Dep. Variable:                      y   R-squared:                       0.008
Method:                 Least Squares   F-statistic:                    0.3769
Date:                Tue, 19 May 2020   Prob (F-statistic):              0.542
Time:                        11:18:42   Log-Likelihood:                -25.536
No. Observations:                  50   AIC:                             55.07
Df Residuals:                      48   BIC:                             58.90
Df Model:                           1
Covariance Type:            nonrobust
==============================================================================

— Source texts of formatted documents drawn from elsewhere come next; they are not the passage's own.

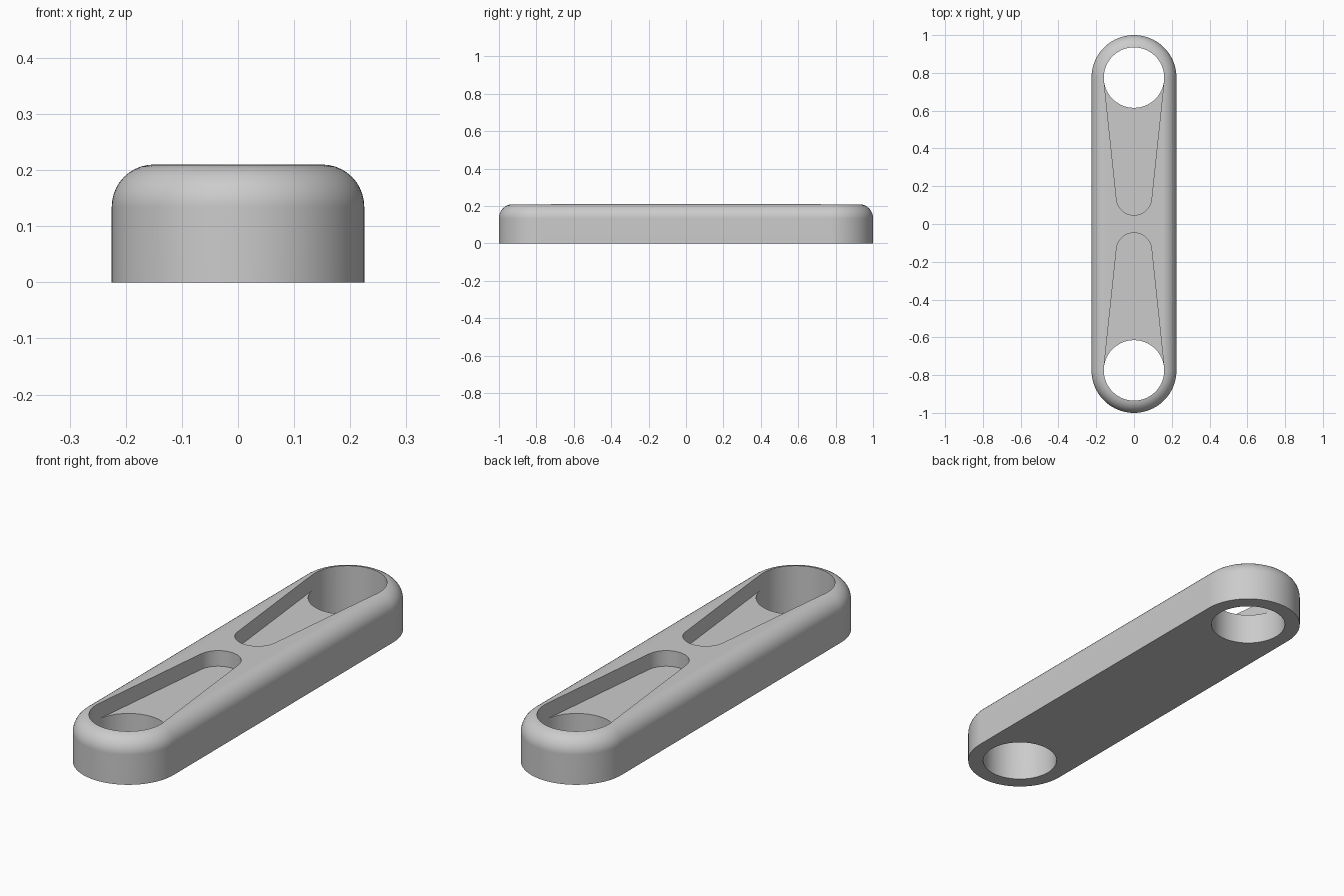
import bpy, bmesh, math
from math import pi

cube = bpy.data.objects.get("Cube")
if cube:
    bpy.data.objects.remove(cube, do_unlink=True)

WIDTH_R, HOLE_R, TIP_R = 0.225, 0.16, 0.093
END_Y, TIP_Y = 0.775, 0.14
HEIGHT, FLOOR_Z, FILLET = 0.21, 0.14, 0.075

grey = bpy.data.materials.new("plain_grey")
grey.use_nodes = True
colour = (0.6, 0.6, 0.6, 1)
grey.diffuse_color = colour
grey.node_tree.nodes["Principled BSDF"].inputs["Base Color"].default_value = colour


def arc(cy, r, a0, a1, n):
    angles = [a0 + (a1 - a0) * i / n for i in range(n + 1)]
    return [(r * math.cos(a), cy + r * math.sin(a)) for a in angles]


def prism(name, outline, z0, z1, fillet=0):
    """Extrude a flat outline upward, optionally rounding its top rim."""
    bm = bmesh.new()
    base = bm.faces.new([bm.verts.new((x, y, z0)) for x, y in outline])
    geom = bmesh.ops.extrude_face_region(bm, geom=[base])["geom"]
    for v in geom:
        if isinstance(v, bmesh.types.BMVert):
            v.co.z = z1
    bmesh.ops.recalc_face_normals(bm, faces=bm.faces)
    if fillet:
        rim = [e for e in bm.edges if all(v.co.z > z1 - 1e-5 for v in e.verts)]
        bmesh.ops.bevel(bm, geom=rim, offset=fillet, offset_type='OFFSET',
                        segments=10, profile=0.5, affect='EDGES')
    mesh = bpy.data.meshes.new(name)
    bm.to_mesh(mesh)
    bm.free()
    mesh.materials.append(grey)
    obj = bpy.data.objects.new(name, mesh)
    bpy.context.collection.objects.link(obj)
    return obj


# Rounded bar
bar_outline = arc(END_Y, WIDTH_R, 0, pi, 40) + arc(-END_Y, WIDTH_R, pi, 2 * pi, 40)
bar = prism("link_bar", bar_outline, 0, HEIGHT, FILLET)

# Through holes and the tapered pockets running tangent into them
t = math.asin((HOLE_R - TIP_R) / (END_Y - TIP_Y))
hole = arc(END_Y, HOLE_R, -t, pi + t, 36)
hole += arc(END_Y, HOLE_R, pi + t, 2 * pi - t, 32)[1:-1]
pocket = [hole[0], hole[36]] + arc(TIP_Y, TIP_R, pi + t, 2 * pi - t, 28)
cutters = []
for side in (1, -1):
    for name, shape, z0 in (("hole_cutter", hole, -0.1), ("pocket_cutter", pocket, FLOOR_Z)):
        cutter = prism(name, [(x, side * y) for x, y in shape], z0, HEIGHT + 0.1)
        cutter.hide_render = True
        cutters.append(cutter)
        cut = bar.modifiers.new(name, 'BOOLEAN')
        cut.operation, cut.solver, cut.object = 'DIFFERENCE', 'EXACT', cutter

# Apply the cuts, then shade smooth with crisp rims
bpy.ops.object.select_all(action='DESELECT')
bar.select_set(True)
bpy.context.view_layer.objects.active = bar
for name in [m.name for m in bar.modifiers]:
    bpy.ops.object.modifier_apply(modifier=name)
for cutter in cutters:
    bpy.data.objects.remove(cutter, do_unlink=True)
bpy.ops.object.shade_smooth_by_angle(angle=math.radians(25))
weights = bar.modifiers.new("clean_normals", 'WEIGHTED_NORMAL')
weights.keep_sharp = True
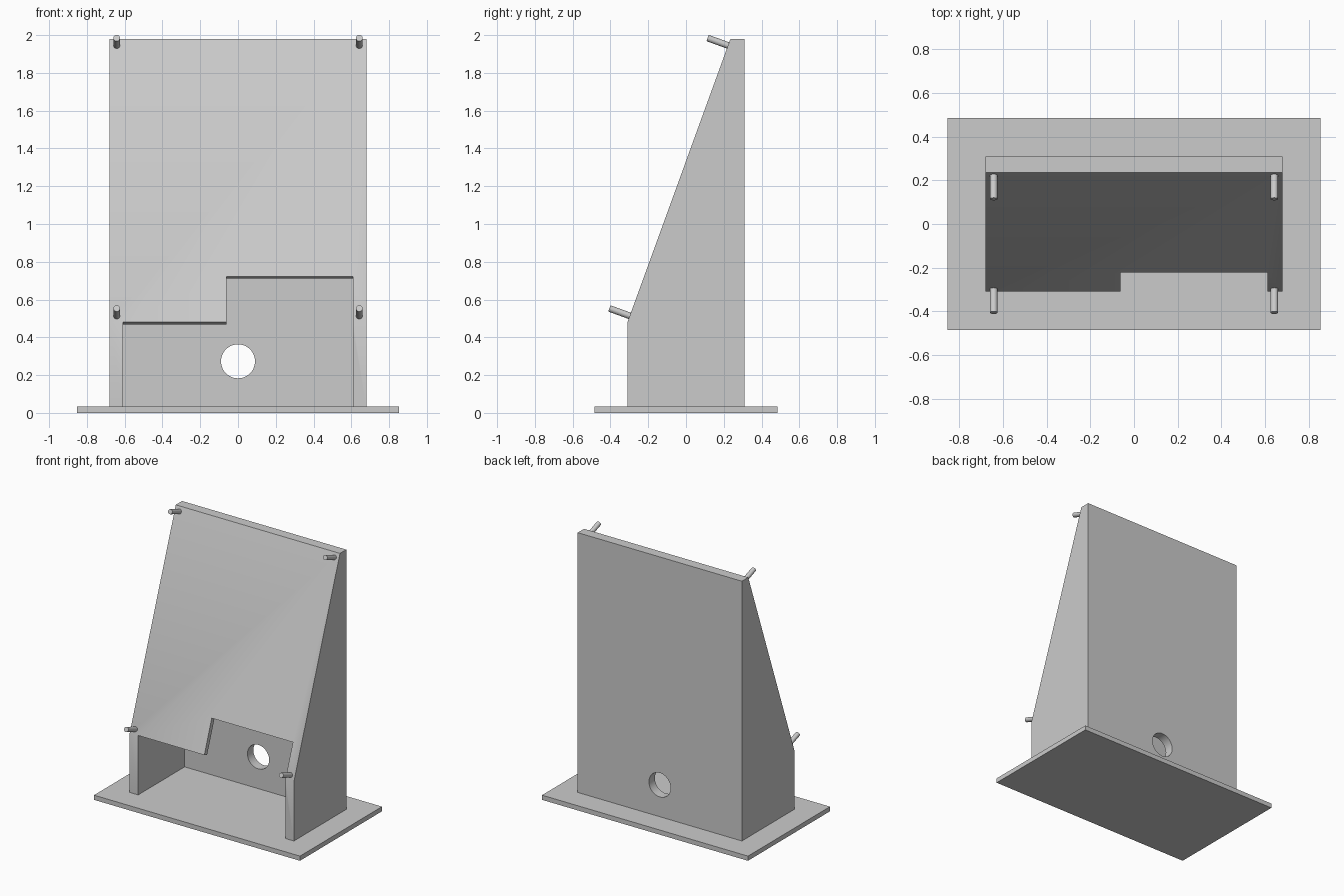
import bpy, bmesh, math
from mathutils import Vector

if "Cube" in bpy.data.objects:
    bpy.data.objects.remove(bpy.data.objects["Cube"], do_unlink=True)

# Single grey material
GREY = (0.6, 0.6, 0.6, 1.0)
grey = bpy.data.materials.new("plain_grey")
grey.use_nodes = True
grey.diffuse_color = GREY
grey.node_tree.nodes["Principled BSDF"].inputs["Base Color"].default_value = GREY

# Main dimensions
BASE_TOP, TOP = 0.035, 1.98
HALF_W, INNER_W = 0.68, 0.61
FRONT, BACK, BACK_INNER = -0.31, 0.31, 0.24
PANEL = 0.035

# Slope frame: up the slope and out of it, in (y, z)
foot, crest = Vector((FRONT, 0.48)), Vector((0.235, TOP))
up = (crest - foot).normalized()
out = Vector((-up.y, up.x))


def on_slope(s, d):
    return foot + up * s + out * d


def prism(name, profile, x0, x1):
    """Extrude a (y, z) profile along x."""
    bm = bmesh.new()
    face = bm.faces.new([bm.verts.new((x0, y, z)) for y, z in profile])
    ext = bmesh.ops.extrude_face_region(bm, geom=[face])
    moved = [v for v in ext["geom"] if isinstance(v, bmesh.types.BMVert)]
    bmesh.ops.translate(bm, verts=moved, vec=(x1 - x0, 0, 0))
    bmesh.ops.recalc_face_normals(bm, faces=bm.faces)
    mesh = bpy.data.meshes.new(name)
    bm.to_mesh(mesh)
    bm.free()
    mesh.materials.append(grey)
    obj = bpy.data.objects.new(name, mesh)
    bpy.context.collection.objects.link(obj)
    return obj


def rod(name, start, end, radius, sides):
    axis = Vector(end) - Vector(start)
    bpy.ops.mesh.primitive_cylinder_add(
        vertices=sides, radius=radius, depth=axis.length,
        location=(Vector(start) + Vector(end)) / 2,
        rotation=axis.to_track_quat("Z", "Y").to_euler())
    obj = bpy.context.object
    obj.name = name
    obj.data.materials.append(grey)
    bpy.ops.object.shade_smooth_by_angle(angle=math.radians(30))
    return obj


def cut(target, cutter):
    cutter.hide_render = True
    mod = target.modifiers.new("cut", "BOOLEAN")
    mod.operation, mod.solver, mod.object = "DIFFERENCE", "EXACT", cutter
    bpy.context.view_layer.objects.active = target
    bpy.ops.object.modifier_apply(modifier=mod.name)
    bpy.data.objects.remove(cutter, do_unlink=True)


# Base plate
prism("base_plate", [(-0.485, 0), (0.485, 0), (0.485, BASE_TOP), (-0.485, BASE_TOP)],
      -0.853, 0.853)

# Wedge-shaped housing
housing = prism("housing", [(FRONT, BASE_TOP), (BACK, BASE_TOP), (BACK, TOP), crest, foot],
                -HALF_W, HALF_W)

# Hollow interior, open at the lower front
inner_foot = on_slope(0, -PANEL)
inner_crest = on_slope((BACK_INNER - inner_foot.x) / up.x, -PANEL)
cut(housing, prism("cavity_cutter",
                   [(-0.5, 0), (BACK_INNER, 0), inner_crest, inner_foot, on_slope(0, 0.2)],
                   -INNER_W, INNER_W))

# Step notched into the lower edge of the sloped panel
cut(housing, prism("notch_cutter",
                   [on_slope(-0.05, -0.06), on_slope(0.258, -0.06),
                    on_slope(0.258, 0.1), on_slope(-0.05, 0.1)],
                   -0.062, INNER_W))

# Round cable hole through the back wall
cut(housing, rod("hole_cutter", (0, 0.15, 0.273), (0, 0.4, 0.273), 0.09, 48))
bpy.context.view_layer.objects.active = housing
housing.select_set(True)
bpy.ops.object.shade_smooth_by_angle(angle=math.radians(30))

# Four pegs standing out of the slope
for level, s in (("lower", 0.036), ("upper", 1.559)):
    for side, x in (("right", -0.642), ("left", 0.642)):
        a, b = on_slope(s, -0.01), on_slope(s, 0.115)
        rod(f"{level}_{side}_peg", (x, *a), (x, *b), 0.0175, 24)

coef    std err          t      P>|t|      [0.025      0.975]
------------------------------------------------------------------------------
const          0.5757      0.059      9.796      0.000       0.457       0.694
x1            -0.0656      0.107     -0.614      0.542      -0.281       0.149
==============================================================================
Omnibus:                        5.497   Durbin-Watson:                   2.448
Prob(Omnibus):                  0.064   Jarque-Bera (JB):                3.625
Skew:                           0.492   Prob(JB):                        0.163
Kurtosis:                       2.122   Cond. No.                         1.85
==============================================================================


model.rsquared is the value you are looking for in Statsmodels. That value is the coefficient of determination. You can find it in the Summary or as an attribute by using model.rsquared.